Carson City School District’s incoming superintendent Andrew Feuling long has been open to the possibility of opportunity, a concept he wants to promote as he asks the community to get involved in the schools again.
“I believe when it comes to offering societal improvements to better themselves, fulfill their interests, chase their curiosities – that is so incredibly valuable, I would think everyone would agree with that, right?” Feuling said. “Ultimately, we are about the promise of America in all of these opportunities – I don’t think there is anything more exciting about supporting kids getting down that path.
“That, to me, whatever that looks like, whatever the community wants that to look like, I don’t think there’s anything that excites me more than trying to offer everything we can to our kids to better our future. That is just awesome.”
Carson City’s public school system has been bracing for change for some time, but Feuling thinks of it more as improvement having served as fiscal services director for eight years. Now he’ll assume the seat from current Superintendent Richard Stokes when he retires and lead the district as the top administrator on July 1.
“The biggest change is, now that we have escape velocity from COVID, getting normalcy to school, getting parents back to schools, volunteers to schools, getting schools welcoming again,” Feuling said. “We have to be careful again. It’s strange to call it ‘change,’ but it’s really a return to what we want schools to feel like and be like.”
Feuling credits having a solid mainstay with CCSD since 2014 to guide him going into his first superintendency, but his educational and financial background before his life in Nevada equip him with leadership skills for the job. He formerly worked as an economics and social studies teacher, business manager, principal and school business specialist in Wisconsin before moving to Carson City.
At CCSD, he became director of fiscal services and has maintained oversight of its $160 million budget, payroll, financial services, labor negotiations, capital projects and custodial needs. Trustees, staff and community members have relied on him to provide quick, accurate answers to departmental scenarios during his regular budget presentations. He’s also served as a Little League and Lego Robotics coach, mentoring students on and off the field.

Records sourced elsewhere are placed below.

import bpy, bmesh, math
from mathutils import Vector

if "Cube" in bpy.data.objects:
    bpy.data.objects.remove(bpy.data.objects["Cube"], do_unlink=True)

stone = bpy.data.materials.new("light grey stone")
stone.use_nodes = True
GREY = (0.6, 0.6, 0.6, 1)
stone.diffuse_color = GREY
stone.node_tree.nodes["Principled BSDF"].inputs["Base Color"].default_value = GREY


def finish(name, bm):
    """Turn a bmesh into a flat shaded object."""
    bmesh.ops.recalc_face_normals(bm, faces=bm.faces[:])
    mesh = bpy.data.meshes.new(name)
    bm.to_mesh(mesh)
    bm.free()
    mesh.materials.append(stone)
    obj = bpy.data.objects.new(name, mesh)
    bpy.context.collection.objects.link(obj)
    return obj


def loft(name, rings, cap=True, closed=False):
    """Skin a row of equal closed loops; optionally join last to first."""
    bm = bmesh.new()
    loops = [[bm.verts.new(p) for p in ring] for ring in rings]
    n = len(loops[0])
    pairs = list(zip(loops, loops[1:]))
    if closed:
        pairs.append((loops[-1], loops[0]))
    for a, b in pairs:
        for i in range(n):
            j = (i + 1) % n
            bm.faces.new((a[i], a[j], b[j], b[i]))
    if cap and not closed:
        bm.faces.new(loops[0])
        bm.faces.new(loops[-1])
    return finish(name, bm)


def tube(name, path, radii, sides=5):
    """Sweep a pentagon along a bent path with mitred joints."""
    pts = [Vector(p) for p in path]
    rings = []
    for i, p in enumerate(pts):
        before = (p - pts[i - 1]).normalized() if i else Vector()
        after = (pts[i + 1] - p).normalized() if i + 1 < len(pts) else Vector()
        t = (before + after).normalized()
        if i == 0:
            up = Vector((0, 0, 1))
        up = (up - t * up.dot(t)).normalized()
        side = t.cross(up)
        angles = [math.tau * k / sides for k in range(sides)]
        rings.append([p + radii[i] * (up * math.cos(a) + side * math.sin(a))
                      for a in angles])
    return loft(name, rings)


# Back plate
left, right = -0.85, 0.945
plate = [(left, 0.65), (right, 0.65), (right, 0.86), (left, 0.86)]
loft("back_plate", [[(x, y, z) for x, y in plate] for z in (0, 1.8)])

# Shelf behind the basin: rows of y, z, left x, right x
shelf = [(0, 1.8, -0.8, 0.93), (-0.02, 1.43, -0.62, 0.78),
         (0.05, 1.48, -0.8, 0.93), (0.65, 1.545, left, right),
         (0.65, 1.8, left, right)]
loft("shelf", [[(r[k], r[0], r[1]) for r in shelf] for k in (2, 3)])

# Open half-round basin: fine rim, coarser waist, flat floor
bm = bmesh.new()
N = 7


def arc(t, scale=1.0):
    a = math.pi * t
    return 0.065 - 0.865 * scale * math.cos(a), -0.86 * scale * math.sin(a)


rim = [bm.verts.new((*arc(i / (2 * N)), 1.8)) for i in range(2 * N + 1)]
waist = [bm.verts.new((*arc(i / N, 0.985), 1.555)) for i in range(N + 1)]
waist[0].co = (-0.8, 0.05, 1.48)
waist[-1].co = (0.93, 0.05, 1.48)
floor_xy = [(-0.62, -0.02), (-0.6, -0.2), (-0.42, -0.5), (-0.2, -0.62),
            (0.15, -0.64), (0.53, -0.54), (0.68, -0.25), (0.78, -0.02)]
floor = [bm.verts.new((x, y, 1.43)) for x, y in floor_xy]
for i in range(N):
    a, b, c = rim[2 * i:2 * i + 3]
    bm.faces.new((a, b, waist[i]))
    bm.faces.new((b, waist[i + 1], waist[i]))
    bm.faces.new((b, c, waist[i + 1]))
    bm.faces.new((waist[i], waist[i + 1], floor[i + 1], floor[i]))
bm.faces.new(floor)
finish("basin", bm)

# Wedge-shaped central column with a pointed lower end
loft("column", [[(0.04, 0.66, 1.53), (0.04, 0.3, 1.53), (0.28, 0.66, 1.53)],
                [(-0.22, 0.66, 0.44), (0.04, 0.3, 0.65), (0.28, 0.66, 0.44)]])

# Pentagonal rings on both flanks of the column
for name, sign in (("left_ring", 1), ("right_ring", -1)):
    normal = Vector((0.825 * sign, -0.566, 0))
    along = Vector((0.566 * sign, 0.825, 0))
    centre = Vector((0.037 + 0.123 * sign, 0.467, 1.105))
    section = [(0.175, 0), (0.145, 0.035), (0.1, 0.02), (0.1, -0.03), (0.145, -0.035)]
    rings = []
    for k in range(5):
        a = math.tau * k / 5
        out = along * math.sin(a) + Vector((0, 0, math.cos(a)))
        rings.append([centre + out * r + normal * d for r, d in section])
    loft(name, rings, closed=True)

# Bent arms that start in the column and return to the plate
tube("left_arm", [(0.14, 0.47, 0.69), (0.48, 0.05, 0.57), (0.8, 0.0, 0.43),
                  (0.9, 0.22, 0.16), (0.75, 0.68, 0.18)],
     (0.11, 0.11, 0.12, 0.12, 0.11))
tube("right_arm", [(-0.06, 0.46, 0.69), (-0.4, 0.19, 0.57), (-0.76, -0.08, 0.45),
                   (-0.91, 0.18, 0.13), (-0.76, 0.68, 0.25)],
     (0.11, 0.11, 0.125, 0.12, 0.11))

District spokesman Dan Davis says while folks are keen to see a new leader help revolutionize Carson City’s schools, Feuling’s skill set and recollection in recent years gives him a foresight that helps to carry the district forward. Feuling said maintaining relationships would be key to having success from the start.

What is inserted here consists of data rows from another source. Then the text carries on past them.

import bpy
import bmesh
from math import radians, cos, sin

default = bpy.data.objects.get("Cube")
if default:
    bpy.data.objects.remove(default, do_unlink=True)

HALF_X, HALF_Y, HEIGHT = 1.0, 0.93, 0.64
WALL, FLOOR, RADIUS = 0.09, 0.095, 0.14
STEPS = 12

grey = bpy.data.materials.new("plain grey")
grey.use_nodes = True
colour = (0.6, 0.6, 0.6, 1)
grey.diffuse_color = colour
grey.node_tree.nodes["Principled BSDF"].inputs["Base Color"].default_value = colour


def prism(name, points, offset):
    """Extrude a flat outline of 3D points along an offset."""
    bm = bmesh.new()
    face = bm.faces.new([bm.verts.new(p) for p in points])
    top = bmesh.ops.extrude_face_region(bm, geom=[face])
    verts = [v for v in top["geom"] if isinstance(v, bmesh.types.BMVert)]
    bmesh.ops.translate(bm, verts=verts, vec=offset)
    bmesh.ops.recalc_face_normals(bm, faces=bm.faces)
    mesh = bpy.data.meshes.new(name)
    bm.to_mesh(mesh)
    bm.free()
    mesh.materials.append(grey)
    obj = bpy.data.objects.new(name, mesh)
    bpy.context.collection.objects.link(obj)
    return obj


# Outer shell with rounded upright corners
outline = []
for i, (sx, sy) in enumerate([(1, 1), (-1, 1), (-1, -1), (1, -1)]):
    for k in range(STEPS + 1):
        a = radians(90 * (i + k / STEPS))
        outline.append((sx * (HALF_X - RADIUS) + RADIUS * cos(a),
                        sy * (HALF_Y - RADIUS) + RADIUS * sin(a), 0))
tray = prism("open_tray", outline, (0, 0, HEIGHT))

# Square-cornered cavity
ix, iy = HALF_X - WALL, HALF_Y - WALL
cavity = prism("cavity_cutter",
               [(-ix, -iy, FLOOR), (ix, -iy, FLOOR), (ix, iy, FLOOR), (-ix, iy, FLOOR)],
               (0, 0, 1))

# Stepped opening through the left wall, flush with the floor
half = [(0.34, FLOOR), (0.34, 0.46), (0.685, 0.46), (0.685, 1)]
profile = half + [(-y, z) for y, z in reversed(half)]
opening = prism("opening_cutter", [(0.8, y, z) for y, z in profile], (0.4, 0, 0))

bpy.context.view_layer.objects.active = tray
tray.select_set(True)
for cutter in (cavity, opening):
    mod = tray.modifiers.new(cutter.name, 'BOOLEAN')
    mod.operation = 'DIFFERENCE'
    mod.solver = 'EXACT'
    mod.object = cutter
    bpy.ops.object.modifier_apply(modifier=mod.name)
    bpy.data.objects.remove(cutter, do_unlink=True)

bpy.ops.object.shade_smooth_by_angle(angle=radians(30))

“If you’re looking to create change that is going to be supported and put into place, if you don’t have those relationships before you go, it’s going to be rough,” he said.

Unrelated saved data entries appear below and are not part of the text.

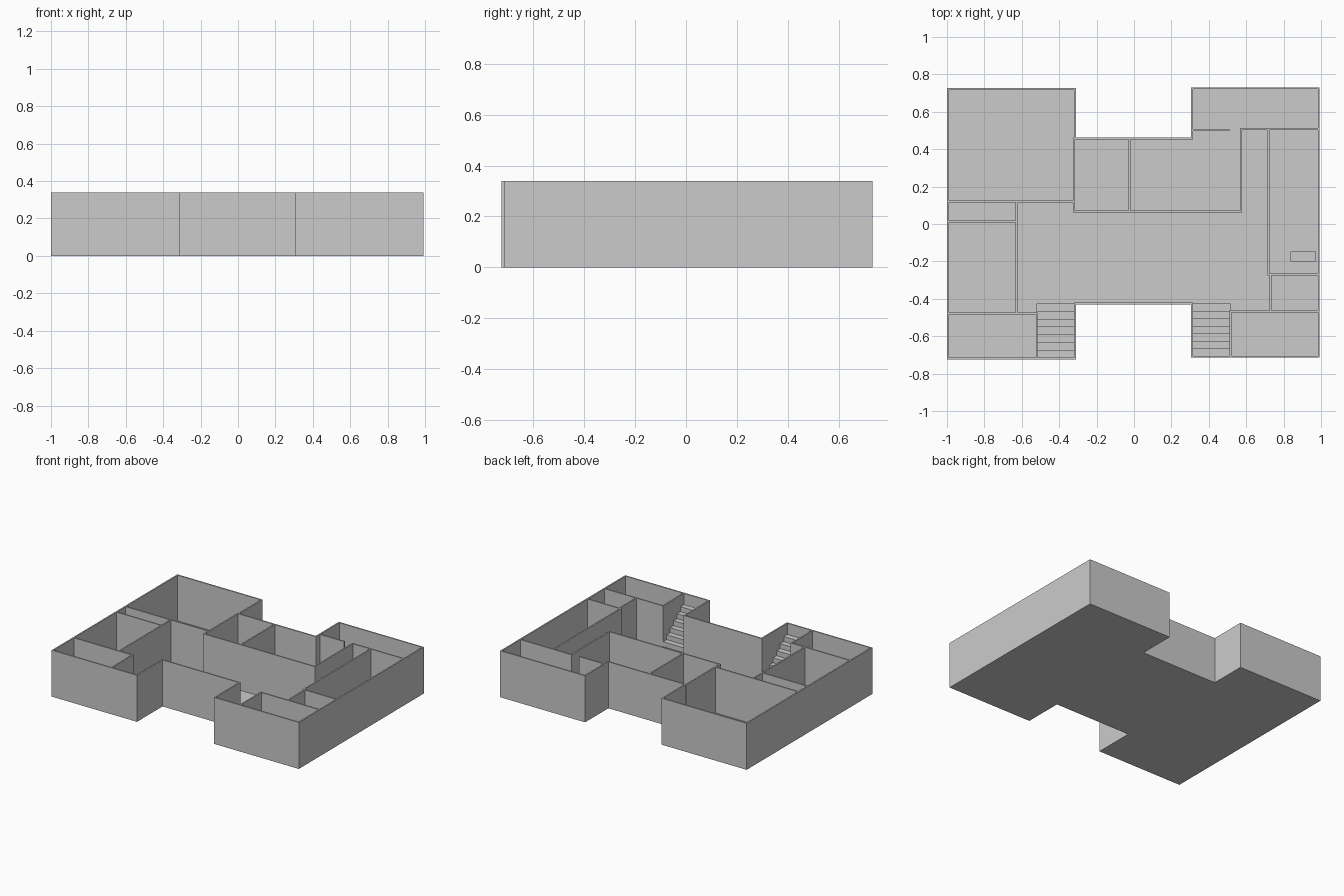
import bpy
import bmesh

HEIGHT = 0.34
THICK = 0.01
FLOOR = 0.006

cube = bpy.data.objects.get("Cube")
if cube:
    bpy.data.objects.remove(cube)

plaster = bpy.data.materials.new("light grey plaster")
plaster.use_nodes = True
grey = (0.6, 0.6, 0.6, 1)
plaster.diffuse_color = grey
plaster.node_tree.nodes["Principled BSDF"].inputs["Base Color"].default_value = grey


def finish(name, bm):
    bmesh.ops.recalc_face_normals(bm, faces=bm.faces)
    mesh = bpy.data.meshes.new(name)
    bm.to_mesh(mesh)
    bm.free()
    mesh.materials.append(plaster)
    obj = bpy.data.objects.new(name, mesh)
    bpy.context.collection.objects.link(obj)
    return obj


def prism(bm, outline, z0, z1):
    """Extrude a plan outline between two heights."""
    face = bm.faces.new([bm.verts.new((x, y, z0)) for x, y in outline])
    up = bmesh.ops.extrude_face_region(bm, geom=[face])["geom"]
    for v in up:
        if isinstance(v, bmesh.types.BMVert):
            v.co.z = z1


def box(bm, x0, x1, y0, y1, z0, z1):
    prism(bm, [(x0, y0), (x1, y0), (x1, y1), (x0, y1)], z0, z1)


def walls(name, runs):
    """Axis-aligned walls given by their centre lines."""
    bm = bmesh.new()
    h = THICK / 2
    for (ax, ay), (bx, by) in runs:
        box(bm, min(ax, bx) - h, max(ax, bx) + h,
            min(ay, by) - h, max(ay, by) + h, 0, HEIGHT)
    return finish(name, bm)


def stairs(name, x0, x1, y_low, y_high, steps=7, rise=0.036):
    """Solid stepped profile climbing towards the front."""
    bm = bmesh.new()
    run = (y_high - y_low) / steps
    for i in range(steps):
        a, b = y_low + i * run, y_low + (i + 1) * run
        box(bm, x0, x1, min(a, b), max(a, b), FLOOR / 2, FLOOR + (i + 1) * rise)
    return finish(name, bm)


# Plan outline shared by the floor and the outer walls
outline = [
    (-0.995, -0.72), (-0.315, -0.72), (-0.315, -0.425), (0.31, -0.425),
    (0.31, -0.71), (0.988, -0.71), (0.988, 0.726), (0.31, 0.726),
    (0.31, 0.457), (-0.315, 0.457), (-0.315, 0.722), (-0.995, 0.722),
]
bm = bmesh.new()
prism(bm, outline, 0, FLOOR)
finish("floor", bm)
walls("outer_walls", zip(outline, outline[1:] + outline[:1]))

# Rooms on the -x side
walls("right_wing_partitions", [
    ((-0.995, 0.12), (-0.32, 0.12)),
    ((-0.995, 0.014), (-0.628, 0.014)),
    ((-0.628, 0.12), (-0.628, -0.478)),
    ((-0.995, -0.478), (-0.52, -0.478)),
    ((-0.52, -0.478), (-0.52, -0.72)),
])

# Two rooms behind the hall
walls("middle_partitions", [
    ((-0.32, 0.457), (-0.32, 0.067)),
    ((-0.024, 0.457), (-0.024, 0.067)),
    ((-0.32, 0.067), (0.573, 0.067)),
    ((0.573, 0.067), (0.573, 0.505)),
    ((0.31, 0.502), (0.505, 0.502)),
])

# Rooms on the +x side
walls("left_wing_partitions", [
    ((0.573, 0.507), (0.988, 0.507)),
    ((0.72, 0.507), (0.72, -0.27)),
    ((0.72, -0.27), (0.988, -0.27)),
    ((0.73, -0.27), (0.73, -0.468)),
    ((0.515, -0.468), (0.988, -0.468)),
    ((0.515, -0.468), (0.515, -0.71)),
])

# Twin staircases
stairs("right_stairs", -0.52, -0.315, -0.425, -0.715)
stairs("left_stairs", 0.31, 0.515, -0.425, -0.705)

# Low bench in the long room
bm = bmesh.new()
box(bm, 0.837, 0.972, -0.2, -0.148, FLOOR / 2, 0.06)
finish("bench", bm)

He also hopes to direct that relationship building into essential drivers for the district, such as refreshing the strategic plan and continuing the public Professional Learning Community meetings to receive input on goals and benchmarks.
“We have to establish some of those pieces – what are the plans and how are we going to achieve them, what resources do we have available and clearly monetary resources and staffing resources are important, but we have to be really thoughtful with how are we using those resources and providing them to our kiddos,” he said.
He also has served on various teaching or state committees or panels such as the Sustainable Building Coalition Conference. As CFO, Feuling has provided frequent updates to CCSD’s board on continuing work with the Nevada Commission for School Funding and Pupil Centered Funding Plan. He is also a proud father, stating he has been very satisfied with the education his three children have received at each level in Carson City in the past eight years.
During the school board’s superintendent search, Feuling was selected as one of two finalists for the position in February. His contract with the board was approved during the April 8 meeting in a 7-0 vote. The interview process itself was an opportunity to establish his legislative, business and community reputation in Carson City.
While he is thankful he has developed many positive relationships locally, he hopes he’ll be able to gain the support of Carson’s businesses and organizations for Carson’s educators and students as one of the district’s most visible advocates.
“I have been so impressed over the years over and over again with the level of support within the business community, and the level of support from parents and community members volunteering and working part-time as crossing guards,” Feuling said. “Mr. Stokes has done such an amazing job working to build those kinds of relationships, and I need to establish myself as that new representative of the school district with all of those groups, with our staff, with our community, with our parents and offer that sense of stability.”
But he’s also prepared to navigate the demands Nevada’s job market offers on the instructional side or for operational needs from site to site. The Silver State is limited in producing viable, licensed teachers in the post-COVID era. In 2021, the Nevada System of Higher Education and the Nevada Department of Education partnered to create a task force to fill teacher vacancies occurring due to retirement or other reasons, and Feuling said more workers are needed now to keep districts adequately staffed.
“The state of Nevada, in the entire state last year, had 900 students graduate to become teachers with teaching credentials,” Feuling said. “Clark County by itself needs 2,800. That’s not considering Washoe County. Clearly, the teachers, while critically important, they’re only a part of what we need to operate a school district. That’s a hard place to be when you’re thinking about the long run.”
But Feuling said he feels fortunate to be in Carson and thanks the “stalwarts” of community support, established and newer, who have been or continue to find opportunities to support the district in creative ways.
“People are so involved in the community and wanting to do good things for kids and it’s such a draw to me,” he said. “I’m sure other communities have their people. I’ve gotten to know all of them. It’s really exciting. They all have kids in the schools. I don’t take that lightly at all.”